# Exercise:
For the records below, work out the number of lines holding "data" and reply with only that.

# Given records:
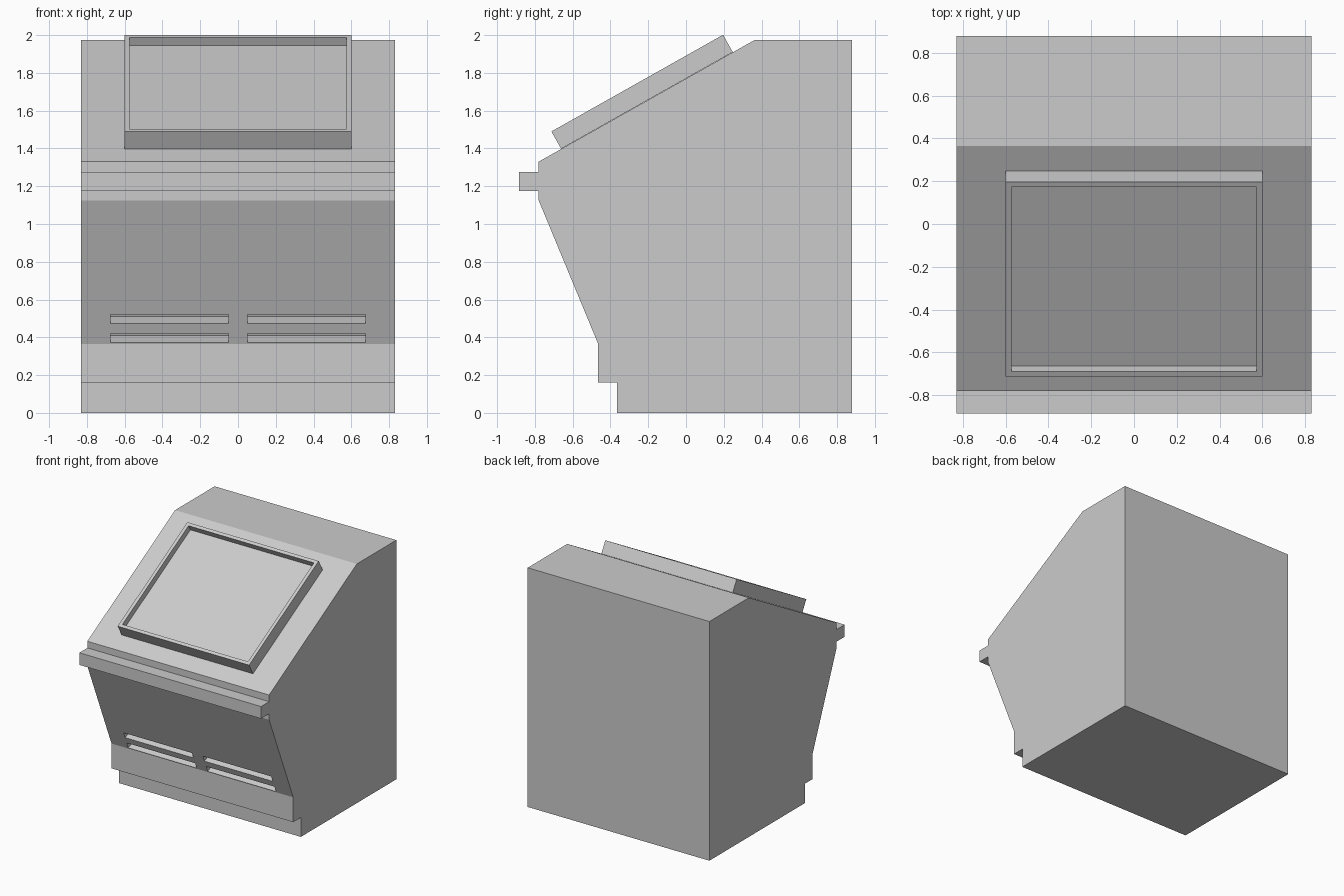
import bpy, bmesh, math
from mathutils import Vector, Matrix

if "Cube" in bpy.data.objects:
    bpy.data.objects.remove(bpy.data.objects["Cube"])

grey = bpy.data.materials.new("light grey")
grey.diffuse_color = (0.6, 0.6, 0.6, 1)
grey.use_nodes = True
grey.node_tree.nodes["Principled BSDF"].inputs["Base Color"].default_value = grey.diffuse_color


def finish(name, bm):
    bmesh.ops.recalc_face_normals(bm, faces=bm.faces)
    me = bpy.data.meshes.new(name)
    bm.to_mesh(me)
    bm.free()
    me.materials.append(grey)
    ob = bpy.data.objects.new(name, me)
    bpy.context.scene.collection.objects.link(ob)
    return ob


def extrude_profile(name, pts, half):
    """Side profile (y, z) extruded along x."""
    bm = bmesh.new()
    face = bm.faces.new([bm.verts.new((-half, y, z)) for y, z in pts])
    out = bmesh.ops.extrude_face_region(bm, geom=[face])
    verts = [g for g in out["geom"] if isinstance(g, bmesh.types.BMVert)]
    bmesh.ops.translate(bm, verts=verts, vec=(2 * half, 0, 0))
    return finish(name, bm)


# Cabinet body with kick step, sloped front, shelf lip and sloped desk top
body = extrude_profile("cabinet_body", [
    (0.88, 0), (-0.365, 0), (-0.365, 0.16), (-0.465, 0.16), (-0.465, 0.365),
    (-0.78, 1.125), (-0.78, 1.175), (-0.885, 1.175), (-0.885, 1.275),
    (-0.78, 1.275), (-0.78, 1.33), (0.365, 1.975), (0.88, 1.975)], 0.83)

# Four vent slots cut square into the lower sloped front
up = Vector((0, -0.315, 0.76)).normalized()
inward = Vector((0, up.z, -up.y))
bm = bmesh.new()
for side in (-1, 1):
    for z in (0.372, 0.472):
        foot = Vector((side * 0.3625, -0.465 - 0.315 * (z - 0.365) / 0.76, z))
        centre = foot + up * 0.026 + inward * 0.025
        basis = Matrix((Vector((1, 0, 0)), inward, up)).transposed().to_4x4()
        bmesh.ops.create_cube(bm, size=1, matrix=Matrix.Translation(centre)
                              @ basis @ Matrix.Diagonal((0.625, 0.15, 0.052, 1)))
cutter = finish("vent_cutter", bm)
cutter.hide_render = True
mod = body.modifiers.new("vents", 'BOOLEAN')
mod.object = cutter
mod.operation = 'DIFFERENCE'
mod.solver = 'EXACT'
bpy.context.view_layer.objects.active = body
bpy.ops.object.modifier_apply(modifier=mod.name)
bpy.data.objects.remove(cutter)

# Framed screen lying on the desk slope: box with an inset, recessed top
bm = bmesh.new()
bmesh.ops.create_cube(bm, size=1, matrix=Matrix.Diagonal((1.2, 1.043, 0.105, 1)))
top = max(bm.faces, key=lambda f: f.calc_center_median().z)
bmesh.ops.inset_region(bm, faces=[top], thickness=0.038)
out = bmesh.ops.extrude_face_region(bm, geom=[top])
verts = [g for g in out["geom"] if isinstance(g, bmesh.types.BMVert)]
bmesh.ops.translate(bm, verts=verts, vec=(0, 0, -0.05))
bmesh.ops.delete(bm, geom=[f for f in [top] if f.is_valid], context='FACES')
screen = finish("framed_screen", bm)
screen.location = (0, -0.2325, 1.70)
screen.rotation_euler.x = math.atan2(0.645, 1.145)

--

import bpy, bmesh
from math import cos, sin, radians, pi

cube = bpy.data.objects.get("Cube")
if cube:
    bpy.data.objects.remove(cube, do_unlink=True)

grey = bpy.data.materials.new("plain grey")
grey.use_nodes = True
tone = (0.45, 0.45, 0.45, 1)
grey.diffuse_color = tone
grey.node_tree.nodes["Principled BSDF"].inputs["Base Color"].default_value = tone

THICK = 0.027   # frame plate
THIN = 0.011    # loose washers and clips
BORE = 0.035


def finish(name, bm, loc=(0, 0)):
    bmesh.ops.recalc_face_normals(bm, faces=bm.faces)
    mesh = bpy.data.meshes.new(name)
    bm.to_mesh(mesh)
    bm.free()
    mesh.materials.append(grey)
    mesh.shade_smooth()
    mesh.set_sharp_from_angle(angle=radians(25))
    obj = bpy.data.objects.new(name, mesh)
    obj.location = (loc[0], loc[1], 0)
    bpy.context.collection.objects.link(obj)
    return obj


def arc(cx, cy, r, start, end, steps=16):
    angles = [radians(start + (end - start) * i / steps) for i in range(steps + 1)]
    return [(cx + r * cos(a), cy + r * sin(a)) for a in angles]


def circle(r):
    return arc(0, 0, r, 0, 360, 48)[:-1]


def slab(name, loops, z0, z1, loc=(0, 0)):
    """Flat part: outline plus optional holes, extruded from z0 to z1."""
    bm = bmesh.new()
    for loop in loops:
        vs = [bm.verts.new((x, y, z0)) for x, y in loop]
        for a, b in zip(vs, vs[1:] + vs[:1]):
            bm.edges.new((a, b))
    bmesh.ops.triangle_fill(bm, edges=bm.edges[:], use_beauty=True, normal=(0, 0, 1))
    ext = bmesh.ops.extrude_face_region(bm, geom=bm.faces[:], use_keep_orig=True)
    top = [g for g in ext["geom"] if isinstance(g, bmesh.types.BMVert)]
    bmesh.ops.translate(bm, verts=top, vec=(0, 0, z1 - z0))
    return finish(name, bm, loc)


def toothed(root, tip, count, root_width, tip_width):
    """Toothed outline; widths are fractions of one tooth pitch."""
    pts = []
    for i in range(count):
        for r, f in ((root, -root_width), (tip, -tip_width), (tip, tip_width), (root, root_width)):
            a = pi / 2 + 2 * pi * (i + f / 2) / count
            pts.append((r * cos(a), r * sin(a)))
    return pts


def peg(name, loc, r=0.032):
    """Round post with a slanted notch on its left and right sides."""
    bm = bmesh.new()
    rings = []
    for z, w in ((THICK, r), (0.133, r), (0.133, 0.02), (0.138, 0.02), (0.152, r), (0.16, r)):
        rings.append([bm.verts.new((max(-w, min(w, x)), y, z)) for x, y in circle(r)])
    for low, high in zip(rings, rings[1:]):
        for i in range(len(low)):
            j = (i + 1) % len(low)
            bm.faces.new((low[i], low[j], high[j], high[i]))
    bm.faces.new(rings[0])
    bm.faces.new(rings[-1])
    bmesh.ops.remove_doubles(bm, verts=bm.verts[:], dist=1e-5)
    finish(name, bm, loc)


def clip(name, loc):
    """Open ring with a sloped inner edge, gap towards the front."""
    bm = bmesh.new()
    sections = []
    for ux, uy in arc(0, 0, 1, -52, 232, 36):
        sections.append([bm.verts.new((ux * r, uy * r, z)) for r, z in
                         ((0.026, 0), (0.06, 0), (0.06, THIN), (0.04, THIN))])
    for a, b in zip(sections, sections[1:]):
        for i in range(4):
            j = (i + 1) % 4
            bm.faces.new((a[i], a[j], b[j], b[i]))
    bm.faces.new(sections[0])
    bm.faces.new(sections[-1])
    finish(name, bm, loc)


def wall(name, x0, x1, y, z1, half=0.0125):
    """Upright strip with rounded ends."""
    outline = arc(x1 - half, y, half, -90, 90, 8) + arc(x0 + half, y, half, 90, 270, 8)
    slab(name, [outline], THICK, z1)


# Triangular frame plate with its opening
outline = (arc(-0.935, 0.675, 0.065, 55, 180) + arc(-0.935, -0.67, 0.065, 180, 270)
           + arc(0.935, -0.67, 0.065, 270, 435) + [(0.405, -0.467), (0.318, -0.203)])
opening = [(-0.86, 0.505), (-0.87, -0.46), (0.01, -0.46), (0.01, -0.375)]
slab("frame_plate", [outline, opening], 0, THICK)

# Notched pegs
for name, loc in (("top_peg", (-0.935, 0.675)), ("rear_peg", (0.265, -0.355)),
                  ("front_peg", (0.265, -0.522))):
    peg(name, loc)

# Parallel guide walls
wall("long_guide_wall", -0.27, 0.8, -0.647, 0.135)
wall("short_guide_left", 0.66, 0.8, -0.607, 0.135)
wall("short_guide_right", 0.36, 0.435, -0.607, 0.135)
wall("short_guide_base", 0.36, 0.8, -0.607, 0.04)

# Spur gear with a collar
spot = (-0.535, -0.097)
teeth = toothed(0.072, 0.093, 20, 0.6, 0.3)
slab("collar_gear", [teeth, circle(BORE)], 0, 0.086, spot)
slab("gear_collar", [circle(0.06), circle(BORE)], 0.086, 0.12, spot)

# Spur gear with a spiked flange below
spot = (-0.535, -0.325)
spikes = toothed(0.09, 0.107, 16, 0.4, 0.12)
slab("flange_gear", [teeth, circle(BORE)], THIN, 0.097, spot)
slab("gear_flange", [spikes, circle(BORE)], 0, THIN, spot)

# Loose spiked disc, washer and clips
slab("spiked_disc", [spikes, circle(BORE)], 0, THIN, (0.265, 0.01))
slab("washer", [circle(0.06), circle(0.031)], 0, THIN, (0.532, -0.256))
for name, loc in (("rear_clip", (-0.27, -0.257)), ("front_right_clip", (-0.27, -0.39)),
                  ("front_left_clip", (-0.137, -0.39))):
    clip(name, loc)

# Answer to this problem:
11